“We’ve been closing up areas where water has been getting in. We’re trying to stabilize the façade in order to buy time while a much larger deliberative process takes place about what’s going to happen to this building and how it’s going to be restored,” Myjer said.

The Alamo is in need of numerous conservation fixes to stabilize the building.

“I have told the General Land Office that we could easily spend $1 million and you wouldn’t see anything different. We could do a lot of conservation, a lot of stabilization and the appearance of the Alamo wouldn’t change. That’s how great the need is,” Myjer. said

Myjer noted that there are many “zones of deterioration” outside of the Alamo due to weather conditions.

“The terrain in front of the Alamo has changed dramatically over the years. During the 1950’s or 1970’s, someone added a hardscape up against the stone. What happens is the water lands on it and has nowhere to go. So it lands up against the building, capillaries up in the stone, brings salt with it and causes a lot of deterioration,” Myjer said. “The most heavily deteriorated areas are at the base of the building and the top of the building and on the sides.”

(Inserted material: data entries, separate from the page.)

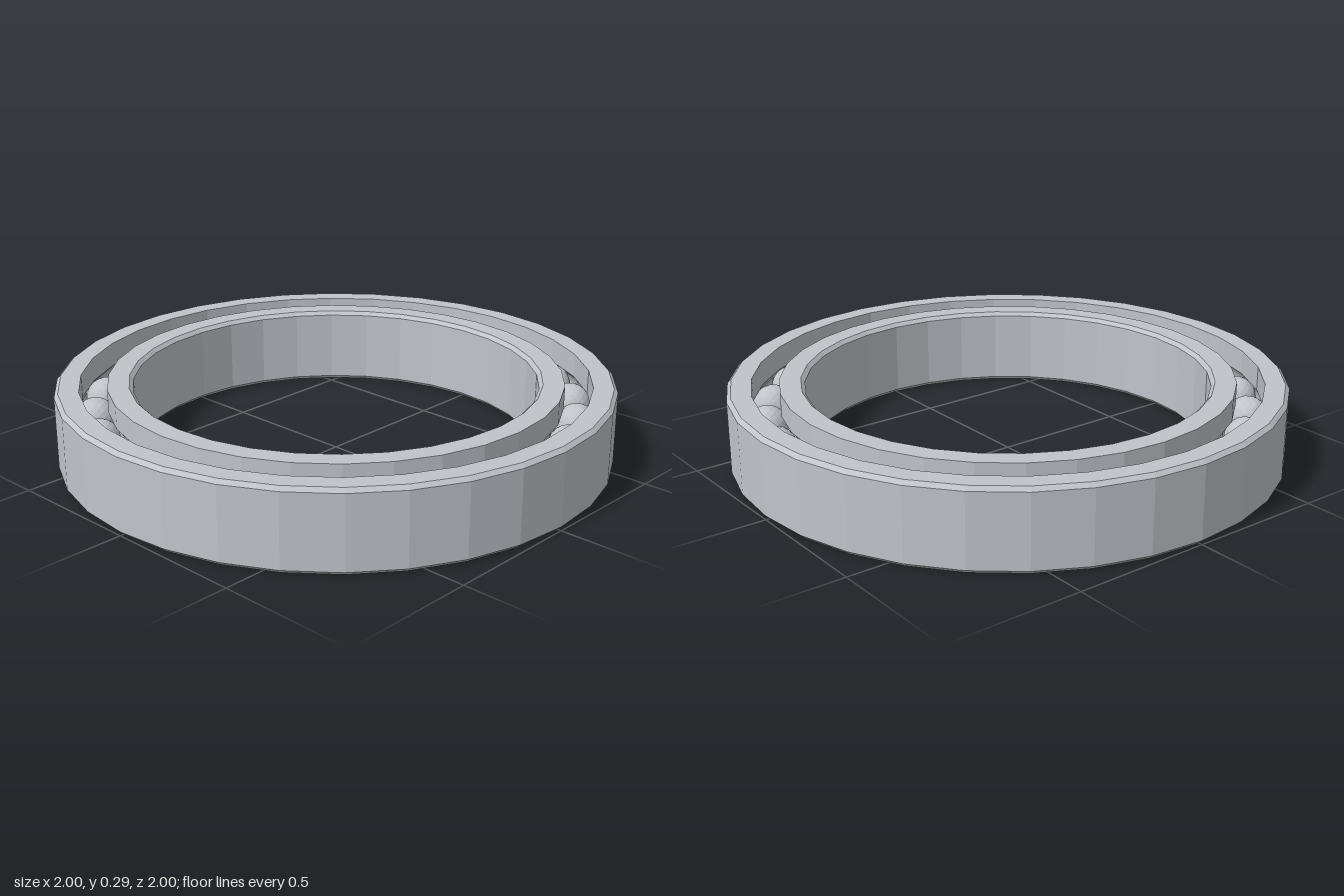
import * as THREE from 'three';

const HEIGHT = 0.29, MID = HEIGHT / 2;
const BALL_COUNT = 26, BALL_RADIUS = 0.075, PITCH = 0.863;
const RING_SIDES = 32, BEVEL = 0.014;

// Faceted copy of a geometry
function faceted(geometry) {
  const flat = geometry.index ? geometry.toNonIndexed() : geometry;
  flat.computeVertexNormals();
  return flat;
}

// Race ring: plain bevelled wall on one side, ball groove on the other
function raceRing(wall, track) {
  const s = Math.sign(wall - track); // +1: wall faces outwards
  const points = [
    [wall - s * BEVEL, 0], [wall, BEVEL],
    [wall, HEIGHT - BEVEL], [wall - s * BEVEL, HEIGHT],
    [track, HEIGHT],
  ];
  const grooveRadius = BALL_RADIUS + 0.002;
  const spread = Math.acos(Math.abs(track - PITCH) / grooveRadius);
  for (let i = 0; i <= 8; i++) {
    const a = spread * (1 - i / 4);
    points.push([PITCH + s * grooveRadius * Math.cos(a), MID + grooveRadius * Math.sin(a)]);
  }
  points.push([track, 0], [wall - s * BEVEL, 0]);
  if (s < 0) points.reverse(); // keep faces pointing out of the metal
  const profile = points.map(([r, y]) => new THREE.Vector2(r, y));
  return faceted(new THREE.LatheGeometry(profile, RING_SIDES));
}

export function createModel() {
  const model = new THREE.Group();
  model.name = 'ballBearing';

  const steel = new THREE.MeshStandardMaterial({ color: 0xc0c4ca });
  steel.name = 'steel';

  const add = (name, geometry, parent = model) => {
    const mesh = new THREE.Mesh(geometry, steel);
    mesh.name = name;
    parent.add(mesh);
    return mesh;
  };

  // Races
  add('outerRace', raceRing(1, 0.914));
  add('innerRace', raceRing(0.726, 0.816));

  // Balls
  const balls = new THREE.Group();
  balls.name = 'balls';
  model.add(balls);
  const ballGeometry = faceted(new THREE.IcosahedronGeometry(BALL_RADIUS, 3));
  for (let i = 0; i < BALL_COUNT; i++) {
    const a = (i / BALL_COUNT) * Math.PI * 2;
    const ball = add('ball' + (i + 1), ballGeometry, balls);
    ball.position.set(PITCH * Math.cos(a), MID, PITCH * Math.sin(a));
    ball.rotation.y = -a;
  }

  return model;
}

Some of the most critical work for Myjer and Maler is research, receiving mortar samples from inside the wall to assess the previous conditions of the Alamo throughout time.

The Alamo had previously been painted pink, according to Myjer, who added, “This is macho Texas, but the Alamo used to be pink.”

Nick Santulli, sophomore and political science major, was surprised that the Alamo had previously been painted pink.

“I’ve never thought much about the appearance of the Alamo. I just assumed that it looked the way that it should look. It’s interesting to see how past attempts at conservation have distorted its appearance. It’ll be interesting to see what they do from here on out to fix that.”

Myjer and Maler have been removing the pink mortar and replacing it with historically correct stone. Myjer has been peering into the inside of the Alamo’s wall to see the different layers of stone that have been altered throughout time.

The differences in the Alamo’s appearance over time stood out to Cole Murray, sophomore political science and urban studies major.

“I knew that there were different time periods of the building but I didn’t realize how much they differ. And really, the time periods don’t connect with each other in any way, except that they’re [present] in the same building,” Murray said.

The role of conservators is to restore the building while also maintaining them for future generations, according to Myjer.

“Future generations of conservationists can remove what we’ve added. We don’t use epoxy or strong anchors; we generally use weak adhesives and mechanical anchors,” Myjer said. “Our work can be twisted or removed.”

Once the Texas General Land Office reaches a decision regarding the future appearance of the Alamo, Myjer and Maler will be able to move forward with more intensive conservation efforts.